● **Work to be completed**:
Nothing in the entries below may be altered; print them as they stand.

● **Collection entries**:
[Start of Attachment]

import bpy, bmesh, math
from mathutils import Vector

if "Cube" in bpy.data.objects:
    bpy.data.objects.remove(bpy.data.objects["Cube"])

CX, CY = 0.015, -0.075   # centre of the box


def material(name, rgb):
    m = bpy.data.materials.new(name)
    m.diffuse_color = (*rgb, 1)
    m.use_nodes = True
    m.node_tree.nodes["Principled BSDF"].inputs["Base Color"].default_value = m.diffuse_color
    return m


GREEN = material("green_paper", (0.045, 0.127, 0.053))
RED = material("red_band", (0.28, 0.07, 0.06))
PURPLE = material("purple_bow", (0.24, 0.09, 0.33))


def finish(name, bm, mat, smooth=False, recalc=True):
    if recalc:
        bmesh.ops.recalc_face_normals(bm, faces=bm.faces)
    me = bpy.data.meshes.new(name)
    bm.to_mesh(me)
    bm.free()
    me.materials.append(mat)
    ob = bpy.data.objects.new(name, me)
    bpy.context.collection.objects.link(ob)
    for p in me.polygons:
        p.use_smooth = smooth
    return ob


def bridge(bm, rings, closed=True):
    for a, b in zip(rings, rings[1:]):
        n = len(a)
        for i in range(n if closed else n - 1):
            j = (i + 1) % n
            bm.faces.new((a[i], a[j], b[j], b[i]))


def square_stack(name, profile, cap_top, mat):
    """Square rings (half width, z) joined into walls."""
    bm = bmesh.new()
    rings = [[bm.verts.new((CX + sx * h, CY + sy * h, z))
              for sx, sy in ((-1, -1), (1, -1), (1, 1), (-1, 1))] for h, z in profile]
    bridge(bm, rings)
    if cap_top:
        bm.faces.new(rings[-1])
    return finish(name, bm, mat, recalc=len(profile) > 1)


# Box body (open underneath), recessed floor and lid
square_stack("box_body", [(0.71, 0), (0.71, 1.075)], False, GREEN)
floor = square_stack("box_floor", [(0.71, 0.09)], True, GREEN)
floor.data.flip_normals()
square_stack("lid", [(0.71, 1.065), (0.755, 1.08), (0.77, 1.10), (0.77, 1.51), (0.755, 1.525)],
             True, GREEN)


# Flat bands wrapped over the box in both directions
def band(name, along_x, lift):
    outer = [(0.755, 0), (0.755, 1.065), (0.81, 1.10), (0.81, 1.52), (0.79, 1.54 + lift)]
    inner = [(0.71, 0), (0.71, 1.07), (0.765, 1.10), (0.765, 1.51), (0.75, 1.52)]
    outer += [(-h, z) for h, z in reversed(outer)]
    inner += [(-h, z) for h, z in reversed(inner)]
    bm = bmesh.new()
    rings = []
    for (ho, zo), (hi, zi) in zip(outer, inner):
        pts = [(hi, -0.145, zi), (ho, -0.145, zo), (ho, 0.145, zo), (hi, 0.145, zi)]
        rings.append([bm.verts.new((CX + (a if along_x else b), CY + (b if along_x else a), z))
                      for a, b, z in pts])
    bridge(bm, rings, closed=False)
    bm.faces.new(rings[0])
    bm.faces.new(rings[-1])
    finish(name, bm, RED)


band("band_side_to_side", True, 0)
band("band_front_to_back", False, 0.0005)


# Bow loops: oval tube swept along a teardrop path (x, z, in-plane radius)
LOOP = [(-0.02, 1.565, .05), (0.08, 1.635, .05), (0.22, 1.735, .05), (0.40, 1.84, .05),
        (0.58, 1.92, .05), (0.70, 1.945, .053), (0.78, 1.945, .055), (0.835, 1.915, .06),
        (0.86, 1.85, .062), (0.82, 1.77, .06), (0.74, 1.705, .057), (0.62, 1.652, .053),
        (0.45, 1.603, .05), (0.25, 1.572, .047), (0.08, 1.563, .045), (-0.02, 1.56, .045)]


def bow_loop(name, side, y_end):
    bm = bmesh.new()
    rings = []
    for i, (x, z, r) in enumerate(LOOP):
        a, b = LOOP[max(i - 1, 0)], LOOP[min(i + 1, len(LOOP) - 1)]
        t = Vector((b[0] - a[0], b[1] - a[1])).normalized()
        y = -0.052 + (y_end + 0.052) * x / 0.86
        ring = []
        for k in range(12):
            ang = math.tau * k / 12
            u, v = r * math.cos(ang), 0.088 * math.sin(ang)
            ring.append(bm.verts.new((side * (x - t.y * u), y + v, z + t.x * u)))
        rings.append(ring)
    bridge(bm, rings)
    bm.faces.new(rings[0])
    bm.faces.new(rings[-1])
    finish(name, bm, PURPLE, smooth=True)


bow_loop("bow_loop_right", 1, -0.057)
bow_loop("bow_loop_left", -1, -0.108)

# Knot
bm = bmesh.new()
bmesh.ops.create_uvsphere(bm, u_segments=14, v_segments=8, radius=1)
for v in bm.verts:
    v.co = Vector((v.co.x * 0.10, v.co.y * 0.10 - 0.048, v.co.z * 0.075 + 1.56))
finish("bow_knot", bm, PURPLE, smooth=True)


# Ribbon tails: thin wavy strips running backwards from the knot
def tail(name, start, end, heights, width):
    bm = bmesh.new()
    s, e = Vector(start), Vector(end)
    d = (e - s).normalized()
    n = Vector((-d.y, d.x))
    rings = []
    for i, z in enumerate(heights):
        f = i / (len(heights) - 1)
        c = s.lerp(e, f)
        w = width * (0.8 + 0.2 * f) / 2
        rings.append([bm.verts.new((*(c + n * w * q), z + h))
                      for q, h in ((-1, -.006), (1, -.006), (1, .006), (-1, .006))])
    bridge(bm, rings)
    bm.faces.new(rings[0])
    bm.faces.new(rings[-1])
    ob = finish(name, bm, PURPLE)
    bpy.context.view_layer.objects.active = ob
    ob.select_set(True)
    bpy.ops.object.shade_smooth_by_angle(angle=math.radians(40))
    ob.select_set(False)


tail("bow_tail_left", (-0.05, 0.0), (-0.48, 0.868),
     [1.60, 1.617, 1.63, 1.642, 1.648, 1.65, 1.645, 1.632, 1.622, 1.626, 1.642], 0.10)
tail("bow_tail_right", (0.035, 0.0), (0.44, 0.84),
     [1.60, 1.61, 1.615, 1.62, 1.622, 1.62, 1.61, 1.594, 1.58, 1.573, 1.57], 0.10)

[End of Attachment]

● **Problem solution**:
import bpy, bmesh, math
from mathutils import Vector

if "Cube" in bpy.data.objects:
    bpy.data.objects.remove(bpy.data.objects["Cube"])

CX, CY = 0.015, -0.075   # centre of the box


def material(name, rgb):
    m = bpy.data.materials.new(name)
    m.diffuse_color = (*rgb, 1)
    m.use_nodes = True
    m.node_tree.nodes["Principled BSDF"].inputs["Base Color"].default_value = m.diffuse_color
    return m


GREEN = material("green_paper", (0.045, 0.127, 0.053))
RED = material("red_band", (0.28, 0.07, 0.06))
PURPLE = material("purple_bow", (0.24, 0.09, 0.33))


def finish(name, bm, mat, smooth=False, recalc=True):
    if recalc:
        bmesh.ops.recalc_face_normals(bm, faces=bm.faces)
    me = bpy.data.meshes.new(name)
    bm.to_mesh(me)
    bm.free()
    me.materials.append(mat)
    ob = bpy.data.objects.new(name, me)
    bpy.context.collection.objects.link(ob)
    for p in me.polygons:
        p.use_smooth = smooth
    return ob


def bridge(bm, rings, closed=True):
    for a, b in zip(rings, rings[1:]):
        n = len(a)
        for i in range(n if closed else n - 1):
            j = (i + 1) % n
            bm.faces.new((a[i], a[j], b[j], b[i]))


def square_stack(name, profile, cap_top, mat):
    """Square rings (half width, z) joined into walls."""
    bm = bmesh.new()
    rings = [[bm.verts.new((CX + sx * h, CY + sy * h, z))
              for sx, sy in ((-1, -1), (1, -1), (1, 1), (-1, 1))] for h, z in profile]
    bridge(bm, rings)
    if cap_top:
        bm.faces.new(rings[-1])
    return finish(name, bm, mat, recalc=len(profile) > 1)


# Box body (open underneath), recessed floor and lid
square_stack("box_body", [(0.71, 0), (0.71, 1.075)], False, GREEN)
floor = square_stack("box_floor", [(0.71, 0.09)], True, GREEN)
floor.data.flip_normals()
square_stack("lid", [(0.71, 1.065), (0.755, 1.08), (0.77, 1.10), (0.77, 1.51), (0.755, 1.525)],
             True, GREEN)


# Flat bands wrapped over the box in both directions
def band(name, along_x, lift):
    outer = [(0.755, 0), (0.755, 1.065), (0.81, 1.10), (0.81, 1.52), (0.79, 1.54 + lift)]
    inner = [(0.71, 0), (0.71, 1.07), (0.765, 1.10), (0.765, 1.51), (0.75, 1.52)]
    outer += [(-h, z) for h, z in reversed(outer)]
    inner += [(-h, z) for h, z in reversed(inner)]
    bm = bmesh.new()
    rings = []
    for (ho, zo), (hi, zi) in zip(outer, inner):
        pts = [(hi, -0.145, zi), (ho, -0.145, zo), (ho, 0.145, zo), (hi, 0.145, zi)]
        rings.append([bm.verts.new((CX + (a if along_x else b), CY + (b if along_x else a), z))
                      for a, b, z in pts])
    bridge(bm, rings, closed=False)
    bm.faces.new(rings[0])
    bm.faces.new(rings[-1])
    finish(name, bm, RED)


band("band_side_to_side", True, 0)
band("band_front_to_back", False, 0.0005)


# Bow loops: oval tube swept along a teardrop path (x, z, in-plane radius)
LOOP = [(-0.02, 1.565, .05), (0.08, 1.635, .05), (0.22, 1.735, .05), (0.40, 1.84, .05),
        (0.58, 1.92, .05), (0.70, 1.945, .053), (0.78, 1.945, .055), (0.835, 1.915, .06),
        (0.86, 1.85, .062), (0.82, 1.77, .06), (0.74, 1.705, .057), (0.62, 1.652, .053),
        (0.45, 1.603, .05), (0.25, 1.572, .047), (0.08, 1.563, .045), (-0.02, 1.56, .045)]


def bow_loop(name, side, y_end):
    bm = bmesh.new()
    rings = []
    for i, (x, z, r) in enumerate(LOOP):
        a, b = LOOP[max(i - 1, 0)], LOOP[min(i + 1, len(LOOP) - 1)]
        t = Vector((b[0] - a[0], b[1] - a[1])).normalized()
        y = -0.052 + (y_end + 0.052) * x / 0.86
        ring = []
        for k in range(12):
            ang = math.tau * k / 12
            u, v = r * math.cos(ang), 0.088 * math.sin(ang)
            ring.append(bm.verts.new((side * (x - t.y * u), y + v, z + t.x * u)))
        rings.append(ring)
    bridge(bm, rings)
    bm.faces.new(rings[0])
    bm.faces.new(rings[-1])
    finish(name, bm, PURPLE, smooth=True)


bow_loop("bow_loop_right", 1, -0.057)
bow_loop("bow_loop_left", -1, -0.108)

# Knot
bm = bmesh.new()
bmesh.ops.create_uvsphere(bm, u_segments=14, v_segments=8, radius=1)
for v in bm.verts:
    v.co = Vector((v.co.x * 0.10, v.co.y * 0.10 - 0.048, v.co.z * 0.075 + 1.56))
finish("bow_knot", bm, PURPLE, smooth=True)


# Ribbon tails: thin wavy strips running backwards from the knot
def tail(name, start, end, heights, width):
    bm = bmesh.new()
    s, e = Vector(start), Vector(end)
    d = (e - s).normalized()
    n = Vector((-d.y, d.x))
    rings = []
    for i, z in enumerate(heights):
        f = i / (len(heights) - 1)
        c = s.lerp(e, f)
        w = width * (0.8 + 0.2 * f) / 2
        rings.append([bm.verts.new((*(c + n * w * q), z + h))
                      for q, h in ((-1, -.006), (1, -.006), (1, .006), (-1, .006))])
    bridge(bm, rings)
    bm.faces.new(rings[0])
    bm.faces.new(rings[-1])
    ob = finish(name, bm, PURPLE)
    bpy.context.view_layer.objects.active = ob
    ob.select_set(True)
    bpy.ops.object.shade_smooth_by_angle(angle=math.radians(40))
    ob.select_set(False)


tail("bow_tail_left", (-0.05, 0.0), (-0.48, 0.868),
     [1.60, 1.617, 1.63, 1.642, 1.648, 1.65, 1.645, 1.632, 1.622, 1.626, 1.642], 0.10)
tail("bow_tail_right", (0.035, 0.0), (0.44, 0.84),
     [1.60, 1.61, 1.615, 1.62, 1.622, 1.62, 1.61, 1.594, 1.58, 1.573, 1.57], 0.10)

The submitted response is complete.